PROBLEM:
Give again, exactly as written, each line of the material below starting at the line that contains "2).translate(xMax, 0, 0);" and ending at the line that contains "v(FACADE, 0.32, -0.585)];". Both ends count, and no other line does.

(SUPPLIED RECORDS)

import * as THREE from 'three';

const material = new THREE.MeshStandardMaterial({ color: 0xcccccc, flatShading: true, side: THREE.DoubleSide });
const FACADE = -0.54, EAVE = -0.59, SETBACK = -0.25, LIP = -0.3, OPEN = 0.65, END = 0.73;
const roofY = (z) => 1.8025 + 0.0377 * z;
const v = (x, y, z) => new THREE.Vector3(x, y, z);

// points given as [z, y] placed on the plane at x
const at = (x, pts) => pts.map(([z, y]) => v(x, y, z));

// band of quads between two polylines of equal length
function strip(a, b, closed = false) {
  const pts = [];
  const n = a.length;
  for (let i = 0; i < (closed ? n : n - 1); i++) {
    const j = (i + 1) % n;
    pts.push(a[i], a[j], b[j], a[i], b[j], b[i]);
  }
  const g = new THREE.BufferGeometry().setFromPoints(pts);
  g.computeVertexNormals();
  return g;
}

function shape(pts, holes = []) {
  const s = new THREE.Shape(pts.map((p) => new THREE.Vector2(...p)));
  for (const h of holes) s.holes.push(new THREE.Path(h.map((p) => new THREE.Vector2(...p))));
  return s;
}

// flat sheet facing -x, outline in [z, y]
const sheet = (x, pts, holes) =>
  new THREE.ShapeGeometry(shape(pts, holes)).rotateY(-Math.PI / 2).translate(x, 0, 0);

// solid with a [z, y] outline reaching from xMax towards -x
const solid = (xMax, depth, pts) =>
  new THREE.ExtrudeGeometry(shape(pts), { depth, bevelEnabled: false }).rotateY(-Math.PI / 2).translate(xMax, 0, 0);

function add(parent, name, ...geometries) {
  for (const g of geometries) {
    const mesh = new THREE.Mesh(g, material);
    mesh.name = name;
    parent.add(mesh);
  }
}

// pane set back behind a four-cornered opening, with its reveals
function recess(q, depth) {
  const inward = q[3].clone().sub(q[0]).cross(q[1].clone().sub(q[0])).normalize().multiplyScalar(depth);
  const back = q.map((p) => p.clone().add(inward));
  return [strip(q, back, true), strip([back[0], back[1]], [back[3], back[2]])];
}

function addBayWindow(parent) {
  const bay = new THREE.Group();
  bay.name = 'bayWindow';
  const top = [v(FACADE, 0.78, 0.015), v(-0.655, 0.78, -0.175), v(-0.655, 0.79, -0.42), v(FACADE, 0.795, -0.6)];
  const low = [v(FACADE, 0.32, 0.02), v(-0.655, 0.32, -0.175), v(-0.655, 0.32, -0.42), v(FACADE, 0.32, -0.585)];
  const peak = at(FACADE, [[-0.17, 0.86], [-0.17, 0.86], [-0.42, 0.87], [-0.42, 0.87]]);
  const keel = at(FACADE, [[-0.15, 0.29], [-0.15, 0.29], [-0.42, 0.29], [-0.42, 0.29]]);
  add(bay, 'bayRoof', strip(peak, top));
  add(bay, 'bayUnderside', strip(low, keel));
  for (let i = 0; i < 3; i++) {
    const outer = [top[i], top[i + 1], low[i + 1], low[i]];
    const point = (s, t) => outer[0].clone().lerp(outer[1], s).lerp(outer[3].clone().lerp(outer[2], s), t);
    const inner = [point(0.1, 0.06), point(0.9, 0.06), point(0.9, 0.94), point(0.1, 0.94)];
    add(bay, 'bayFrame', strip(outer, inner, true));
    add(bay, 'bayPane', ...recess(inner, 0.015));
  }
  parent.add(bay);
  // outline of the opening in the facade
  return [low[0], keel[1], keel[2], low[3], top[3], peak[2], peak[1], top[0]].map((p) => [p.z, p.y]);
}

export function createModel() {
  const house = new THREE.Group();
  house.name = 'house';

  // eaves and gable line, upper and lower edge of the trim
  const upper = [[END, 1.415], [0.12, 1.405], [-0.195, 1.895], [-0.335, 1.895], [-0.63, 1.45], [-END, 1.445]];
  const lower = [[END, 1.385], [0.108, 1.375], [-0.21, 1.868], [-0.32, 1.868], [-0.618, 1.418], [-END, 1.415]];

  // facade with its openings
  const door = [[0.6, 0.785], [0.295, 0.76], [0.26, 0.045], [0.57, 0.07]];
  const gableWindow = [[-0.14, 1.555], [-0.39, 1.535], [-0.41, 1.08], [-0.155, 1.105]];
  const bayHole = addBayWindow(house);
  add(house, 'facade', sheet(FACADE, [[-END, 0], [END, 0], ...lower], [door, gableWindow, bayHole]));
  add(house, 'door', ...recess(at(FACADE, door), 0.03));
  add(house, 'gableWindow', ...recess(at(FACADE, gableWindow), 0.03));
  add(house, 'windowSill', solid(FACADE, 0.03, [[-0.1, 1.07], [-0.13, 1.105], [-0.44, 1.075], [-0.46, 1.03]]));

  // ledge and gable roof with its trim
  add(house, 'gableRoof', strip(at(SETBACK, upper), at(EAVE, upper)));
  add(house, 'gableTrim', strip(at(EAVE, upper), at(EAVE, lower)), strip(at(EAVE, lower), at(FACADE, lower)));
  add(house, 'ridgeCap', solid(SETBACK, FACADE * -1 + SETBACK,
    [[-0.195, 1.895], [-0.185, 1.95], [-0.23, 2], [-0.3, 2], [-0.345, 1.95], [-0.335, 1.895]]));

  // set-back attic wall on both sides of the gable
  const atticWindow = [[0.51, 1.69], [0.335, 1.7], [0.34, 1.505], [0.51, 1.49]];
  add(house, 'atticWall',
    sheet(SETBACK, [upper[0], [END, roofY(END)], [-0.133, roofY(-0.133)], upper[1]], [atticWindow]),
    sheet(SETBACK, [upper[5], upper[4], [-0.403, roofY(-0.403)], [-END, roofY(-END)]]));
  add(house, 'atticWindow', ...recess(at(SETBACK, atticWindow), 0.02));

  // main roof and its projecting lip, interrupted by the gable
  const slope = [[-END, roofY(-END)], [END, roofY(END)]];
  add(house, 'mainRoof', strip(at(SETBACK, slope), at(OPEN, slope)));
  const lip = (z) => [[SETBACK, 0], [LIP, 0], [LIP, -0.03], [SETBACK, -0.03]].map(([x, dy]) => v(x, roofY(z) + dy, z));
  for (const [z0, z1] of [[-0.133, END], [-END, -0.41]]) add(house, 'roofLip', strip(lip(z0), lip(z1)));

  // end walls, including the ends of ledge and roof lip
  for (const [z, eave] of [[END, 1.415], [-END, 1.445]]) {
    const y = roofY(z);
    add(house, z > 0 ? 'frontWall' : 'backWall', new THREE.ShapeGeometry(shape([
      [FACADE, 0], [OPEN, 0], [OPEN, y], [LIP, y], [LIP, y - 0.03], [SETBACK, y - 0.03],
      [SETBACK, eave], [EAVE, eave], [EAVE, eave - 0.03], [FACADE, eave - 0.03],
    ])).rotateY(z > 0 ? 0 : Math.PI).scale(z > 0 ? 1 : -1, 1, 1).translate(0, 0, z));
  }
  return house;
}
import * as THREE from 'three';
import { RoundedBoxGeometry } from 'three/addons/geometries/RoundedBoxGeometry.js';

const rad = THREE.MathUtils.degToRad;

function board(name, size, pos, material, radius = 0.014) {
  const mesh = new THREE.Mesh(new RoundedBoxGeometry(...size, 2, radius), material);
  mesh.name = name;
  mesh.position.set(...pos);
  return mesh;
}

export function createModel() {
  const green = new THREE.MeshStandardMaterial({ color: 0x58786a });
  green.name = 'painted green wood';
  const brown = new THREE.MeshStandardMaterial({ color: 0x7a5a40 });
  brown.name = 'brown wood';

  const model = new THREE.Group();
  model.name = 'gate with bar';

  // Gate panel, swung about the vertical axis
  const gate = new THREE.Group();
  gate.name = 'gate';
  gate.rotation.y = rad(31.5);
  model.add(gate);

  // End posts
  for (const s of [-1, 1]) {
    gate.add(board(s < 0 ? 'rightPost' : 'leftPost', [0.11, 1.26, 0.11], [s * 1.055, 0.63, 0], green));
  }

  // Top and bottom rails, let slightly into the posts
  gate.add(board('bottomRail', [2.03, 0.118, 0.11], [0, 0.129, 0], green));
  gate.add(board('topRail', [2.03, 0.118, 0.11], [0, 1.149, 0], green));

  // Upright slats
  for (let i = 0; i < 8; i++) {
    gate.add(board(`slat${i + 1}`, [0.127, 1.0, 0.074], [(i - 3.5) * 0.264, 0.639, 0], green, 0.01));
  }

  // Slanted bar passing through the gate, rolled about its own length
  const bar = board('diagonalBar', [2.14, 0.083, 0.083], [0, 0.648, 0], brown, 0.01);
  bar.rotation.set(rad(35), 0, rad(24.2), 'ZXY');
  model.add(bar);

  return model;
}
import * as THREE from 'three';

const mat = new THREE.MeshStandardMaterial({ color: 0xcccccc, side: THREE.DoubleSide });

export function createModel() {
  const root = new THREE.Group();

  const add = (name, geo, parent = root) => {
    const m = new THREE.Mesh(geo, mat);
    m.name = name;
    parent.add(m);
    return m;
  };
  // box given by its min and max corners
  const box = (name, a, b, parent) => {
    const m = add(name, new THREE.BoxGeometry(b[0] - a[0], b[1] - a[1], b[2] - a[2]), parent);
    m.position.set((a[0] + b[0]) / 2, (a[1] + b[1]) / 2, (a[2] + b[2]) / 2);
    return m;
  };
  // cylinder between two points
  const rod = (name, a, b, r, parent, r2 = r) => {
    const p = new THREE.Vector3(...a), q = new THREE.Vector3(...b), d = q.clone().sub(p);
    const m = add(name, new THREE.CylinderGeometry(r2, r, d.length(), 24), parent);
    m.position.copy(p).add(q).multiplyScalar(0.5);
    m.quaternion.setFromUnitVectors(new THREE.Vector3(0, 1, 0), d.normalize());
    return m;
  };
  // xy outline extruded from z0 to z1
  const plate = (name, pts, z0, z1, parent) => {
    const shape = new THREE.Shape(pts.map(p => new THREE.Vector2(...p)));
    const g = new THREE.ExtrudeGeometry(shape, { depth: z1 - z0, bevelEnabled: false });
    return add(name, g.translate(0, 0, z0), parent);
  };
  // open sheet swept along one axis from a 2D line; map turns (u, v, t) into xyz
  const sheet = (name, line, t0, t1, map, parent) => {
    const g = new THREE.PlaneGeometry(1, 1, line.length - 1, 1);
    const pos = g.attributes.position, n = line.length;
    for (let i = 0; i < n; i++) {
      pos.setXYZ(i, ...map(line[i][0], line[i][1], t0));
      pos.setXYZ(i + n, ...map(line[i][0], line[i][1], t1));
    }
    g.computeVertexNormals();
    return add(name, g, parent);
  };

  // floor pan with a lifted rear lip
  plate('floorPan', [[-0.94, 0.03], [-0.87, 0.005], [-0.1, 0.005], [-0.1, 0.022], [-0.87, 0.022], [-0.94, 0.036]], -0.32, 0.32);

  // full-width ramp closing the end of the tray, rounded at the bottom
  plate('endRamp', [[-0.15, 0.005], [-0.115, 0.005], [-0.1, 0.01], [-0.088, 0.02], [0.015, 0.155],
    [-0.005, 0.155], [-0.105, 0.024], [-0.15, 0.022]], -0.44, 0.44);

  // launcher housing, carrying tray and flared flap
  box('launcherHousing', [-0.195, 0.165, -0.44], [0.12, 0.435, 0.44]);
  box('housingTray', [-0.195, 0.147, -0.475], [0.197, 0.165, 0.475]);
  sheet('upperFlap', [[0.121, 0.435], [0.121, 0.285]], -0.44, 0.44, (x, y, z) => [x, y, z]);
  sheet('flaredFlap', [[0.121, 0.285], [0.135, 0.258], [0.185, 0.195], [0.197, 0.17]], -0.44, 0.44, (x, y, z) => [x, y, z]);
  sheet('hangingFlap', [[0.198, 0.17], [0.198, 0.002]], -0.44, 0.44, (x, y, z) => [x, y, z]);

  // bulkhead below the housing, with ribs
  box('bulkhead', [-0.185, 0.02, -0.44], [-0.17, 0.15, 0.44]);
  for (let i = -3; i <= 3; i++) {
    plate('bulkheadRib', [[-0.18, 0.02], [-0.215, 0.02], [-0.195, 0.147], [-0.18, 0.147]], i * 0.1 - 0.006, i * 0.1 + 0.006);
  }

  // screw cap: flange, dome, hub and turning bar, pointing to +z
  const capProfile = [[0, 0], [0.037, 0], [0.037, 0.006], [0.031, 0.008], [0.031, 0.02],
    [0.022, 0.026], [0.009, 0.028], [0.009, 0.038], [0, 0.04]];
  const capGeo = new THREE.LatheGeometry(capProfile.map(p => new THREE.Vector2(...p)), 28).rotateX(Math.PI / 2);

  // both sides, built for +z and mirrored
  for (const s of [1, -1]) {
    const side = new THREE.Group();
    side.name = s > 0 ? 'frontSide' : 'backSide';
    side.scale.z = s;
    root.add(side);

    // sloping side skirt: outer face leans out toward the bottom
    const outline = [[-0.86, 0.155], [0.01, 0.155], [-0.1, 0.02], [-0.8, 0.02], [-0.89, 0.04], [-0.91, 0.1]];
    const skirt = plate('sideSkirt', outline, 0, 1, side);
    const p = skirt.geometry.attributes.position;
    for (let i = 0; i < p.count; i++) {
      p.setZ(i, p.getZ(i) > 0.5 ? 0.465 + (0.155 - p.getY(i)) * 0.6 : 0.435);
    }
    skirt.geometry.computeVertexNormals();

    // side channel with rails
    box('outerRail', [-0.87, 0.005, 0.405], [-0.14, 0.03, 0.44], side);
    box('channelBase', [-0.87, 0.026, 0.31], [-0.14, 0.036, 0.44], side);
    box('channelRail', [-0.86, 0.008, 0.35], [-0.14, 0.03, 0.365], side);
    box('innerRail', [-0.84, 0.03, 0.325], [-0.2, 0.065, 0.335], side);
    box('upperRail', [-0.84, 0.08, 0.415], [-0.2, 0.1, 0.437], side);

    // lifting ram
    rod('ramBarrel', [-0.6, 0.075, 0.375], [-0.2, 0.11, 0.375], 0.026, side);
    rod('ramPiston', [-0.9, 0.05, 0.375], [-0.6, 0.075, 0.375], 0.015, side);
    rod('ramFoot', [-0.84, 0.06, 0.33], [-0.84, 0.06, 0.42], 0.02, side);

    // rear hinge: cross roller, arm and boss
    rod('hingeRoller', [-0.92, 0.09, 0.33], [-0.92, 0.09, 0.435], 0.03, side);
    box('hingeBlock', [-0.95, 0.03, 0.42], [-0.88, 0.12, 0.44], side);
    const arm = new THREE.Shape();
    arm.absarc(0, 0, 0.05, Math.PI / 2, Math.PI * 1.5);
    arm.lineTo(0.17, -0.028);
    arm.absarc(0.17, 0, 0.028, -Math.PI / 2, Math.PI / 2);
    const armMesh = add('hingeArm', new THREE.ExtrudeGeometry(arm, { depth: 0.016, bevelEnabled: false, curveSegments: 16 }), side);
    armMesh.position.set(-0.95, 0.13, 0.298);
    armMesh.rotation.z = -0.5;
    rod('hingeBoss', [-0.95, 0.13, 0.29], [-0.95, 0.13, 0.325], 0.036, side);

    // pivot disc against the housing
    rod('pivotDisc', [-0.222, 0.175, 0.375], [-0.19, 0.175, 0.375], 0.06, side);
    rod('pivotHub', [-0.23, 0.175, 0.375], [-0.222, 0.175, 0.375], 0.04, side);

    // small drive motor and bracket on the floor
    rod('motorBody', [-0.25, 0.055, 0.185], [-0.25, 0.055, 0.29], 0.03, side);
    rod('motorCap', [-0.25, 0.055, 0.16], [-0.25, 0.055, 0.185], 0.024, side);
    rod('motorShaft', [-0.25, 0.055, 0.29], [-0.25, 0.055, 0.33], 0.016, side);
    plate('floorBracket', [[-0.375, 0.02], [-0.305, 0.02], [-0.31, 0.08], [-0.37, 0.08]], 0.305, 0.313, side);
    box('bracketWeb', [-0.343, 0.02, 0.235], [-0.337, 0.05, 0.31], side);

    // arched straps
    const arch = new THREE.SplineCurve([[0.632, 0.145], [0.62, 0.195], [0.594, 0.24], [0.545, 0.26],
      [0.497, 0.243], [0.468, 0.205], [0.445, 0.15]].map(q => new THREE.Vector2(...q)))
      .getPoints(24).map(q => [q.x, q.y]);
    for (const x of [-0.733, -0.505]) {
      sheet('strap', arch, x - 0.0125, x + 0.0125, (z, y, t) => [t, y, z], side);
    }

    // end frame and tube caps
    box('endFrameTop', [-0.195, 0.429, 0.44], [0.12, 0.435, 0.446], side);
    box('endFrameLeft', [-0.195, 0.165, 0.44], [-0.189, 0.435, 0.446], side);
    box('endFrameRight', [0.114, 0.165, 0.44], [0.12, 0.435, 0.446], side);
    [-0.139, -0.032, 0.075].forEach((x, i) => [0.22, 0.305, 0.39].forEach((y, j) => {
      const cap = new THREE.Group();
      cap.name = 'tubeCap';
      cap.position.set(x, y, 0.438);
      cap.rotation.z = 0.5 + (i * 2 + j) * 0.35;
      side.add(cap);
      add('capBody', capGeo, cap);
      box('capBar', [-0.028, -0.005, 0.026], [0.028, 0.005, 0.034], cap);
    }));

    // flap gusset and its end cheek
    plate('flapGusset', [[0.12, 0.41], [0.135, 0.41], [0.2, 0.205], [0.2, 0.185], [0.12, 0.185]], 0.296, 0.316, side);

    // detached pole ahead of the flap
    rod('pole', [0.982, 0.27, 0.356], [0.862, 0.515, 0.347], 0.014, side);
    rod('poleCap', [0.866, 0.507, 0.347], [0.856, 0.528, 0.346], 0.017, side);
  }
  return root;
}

(End SUPPLIED RECORDS)

SOLUTION TO THE PROBLEM:
  new THREE.ExtrudeGeometry(shape(pts), { depth, bevelEnabled: false }).rotateY(-Math.PI / 2).translate(xMax, 0, 0);

function add(parent, name, ...geometries) {
  for (const g of geometries) {
    const mesh = new THREE.Mesh(g, material);
    mesh.name = name;
    parent.add(mesh);
  }
}

// pane set back behind a four-cornered opening, with its reveals
function recess(q, depth) {
  const inward = q[3].clone().sub(q[0]).cross(q[1].clone().sub(q[0])).normalize().multiplyScalar(depth);
  const back = q.map((p) => p.clone().add(inward));
  return [strip(q, back, true), strip([back[0], back[1]], [back[3], back[2]])];
}

function addBayWindow(parent) {
  const bay = new THREE.Group();
  bay.name = 'bayWindow';
  const top = [v(FACADE, 0.78, 0.015), v(-0.655, 0.78, -0.175), v(-0.655, 0.79, -0.42), v(FACADE, 0.795, -0.6)];
  const low = [v(FACADE, 0.32, 0.02), v(-0.655, 0.32, -0.175), v(-0.655, 0.32, -0.42), v(FACADE, 0.32, -0.585)];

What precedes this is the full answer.